Work order =>
Nothing but the line with "for i in range(sides)])" and the lines after it should appear, each retyped exactly as in the listing.

Record excerpts =>
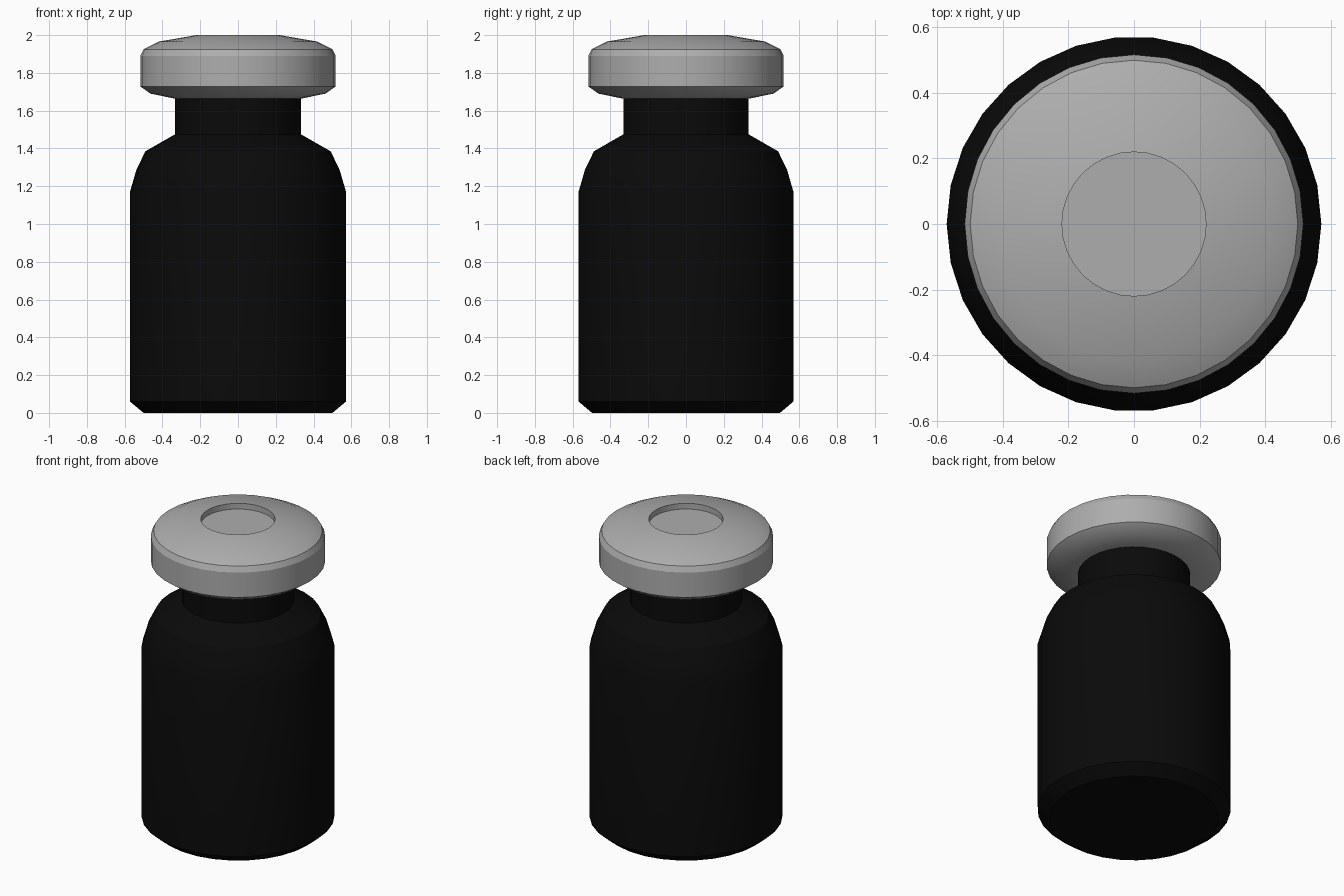
import bpy, bmesh, math

if "Cube" in bpy.data.objects:
    bpy.data.objects.remove(bpy.data.objects["Cube"])


def material(name, rgb):
    m = bpy.data.materials.new(name)
    m.diffuse_color = (*rgb, 1.0)
    m.use_nodes = True
    m.node_tree.nodes["Principled BSDF"].inputs["Base Color"].default_value = m.diffuse_color
    return m


def lathe(name, profile, sides, mat):
    """Revolve an (r, z) profile running from bottom axis to top axis."""
    bm = bmesh.new()
    rings = []
    for r, z in profile:
        if r == 0:
            rings.append([bm.verts.new((0, 0, z))] * sides)
        else:
            rings.append([bm.verts.new((r * math.cos(2 * math.pi * i / sides),
                                        r * math.sin(2 * math.pi * i / sides), z))
                          for i in range(sides)])
    for a, b in zip(rings, rings[1:]):
        for i in range(sides):
            j = (i + 1) % sides
            quad = list(dict.fromkeys((a[i], a[j], b[j], b[i])))
            bm.faces.new(quad)
    bmesh.ops.recalc_face_normals(bm, faces=bm.faces)
    me = bpy.data.meshes.new(name)
    bm.to_mesh(me)
    bm.free()
    me.materials.append(mat)
    ob = bpy.data.objects.new(name, me)
    bpy.context.collection.objects.link(ob)
    bpy.ops.object.select_all(action='DESELECT')
    ob.select_set(True)
    bpy.context.view_layer.objects.active = ob
    bpy.ops.object.shade_smooth_by_angle(angle=math.radians(25))
    return ob


black = material("black glass", (0.003, 0.003, 0.003))
grey = material("cap grey", (0.42, 0.42, 0.42))

# Bottle: chamfered base, straight wall, rounded shoulder, neck
lathe("bottle_body", [(0, 0), (0.50, 0), (0.572, 0.06), (0.572, 1.17),
                      (0.537, 1.29), (0.49, 1.385), (0.333, 1.475),
                      (0.333, 1.70), (0, 1.70)], 30, black)

# Crimped cap with a round recess in its domed top
lathe("cap", [(0, 1.665), (0.34, 1.665), (0.463, 1.69), (0.517, 1.728),
              (0.517, 1.89), (0.50, 1.925), (0.418, 1.966), (0.22, 2.0),
              (0.22, 1.963), (0, 1.963)], 32, grey)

Answer section =>
                          for i in range(sides)])
    for a, b in zip(rings, rings[1:]):
        for i in range(sides):
            j = (i + 1) % sides
            quad = list(dict.fromkeys((a[i], a[j], b[j], b[i])))
            bm.faces.new(quad)
    bmesh.ops.recalc_face_normals(bm, faces=bm.faces)
    me = bpy.data.meshes.new(name)
    bm.to_mesh(me)
    bm.free()
    me.materials.append(mat)
    ob = bpy.data.objects.new(name, me)
    bpy.context.collection.objects.link(ob)
    bpy.ops.object.select_all(action='DESELECT')
    ob.select_set(True)
    bpy.context.view_layer.objects.active = ob
    bpy.ops.object.shade_smooth_by_angle(angle=math.radians(25))
    return ob


black = material("black glass", (0.003, 0.003, 0.003))
grey = material("cap grey", (0.42, 0.42, 0.42))

# Bottle: chamfered base, straight wall, rounded shoulder, neck
lathe("bottle_body", [(0, 0), (0.50, 0), (0.572, 0.06), (0.572, 1.17),
                      (0.537, 1.29), (0.49, 1.385), (0.333, 1.475),
                      (0.333, 1.70), (0, 1.70)], 30, black)

# Crimped cap with a round recess in its domed top
lathe("cap", [(0, 1.665), (0.34, 1.665), (0.463, 1.69), (0.517, 1.728),
              (0.517, 1.89), (0.50, 1.925), (0.418, 1.966), (0.22, 2.0),
              (0.22, 1.963), (0, 1.963)], 32, grey)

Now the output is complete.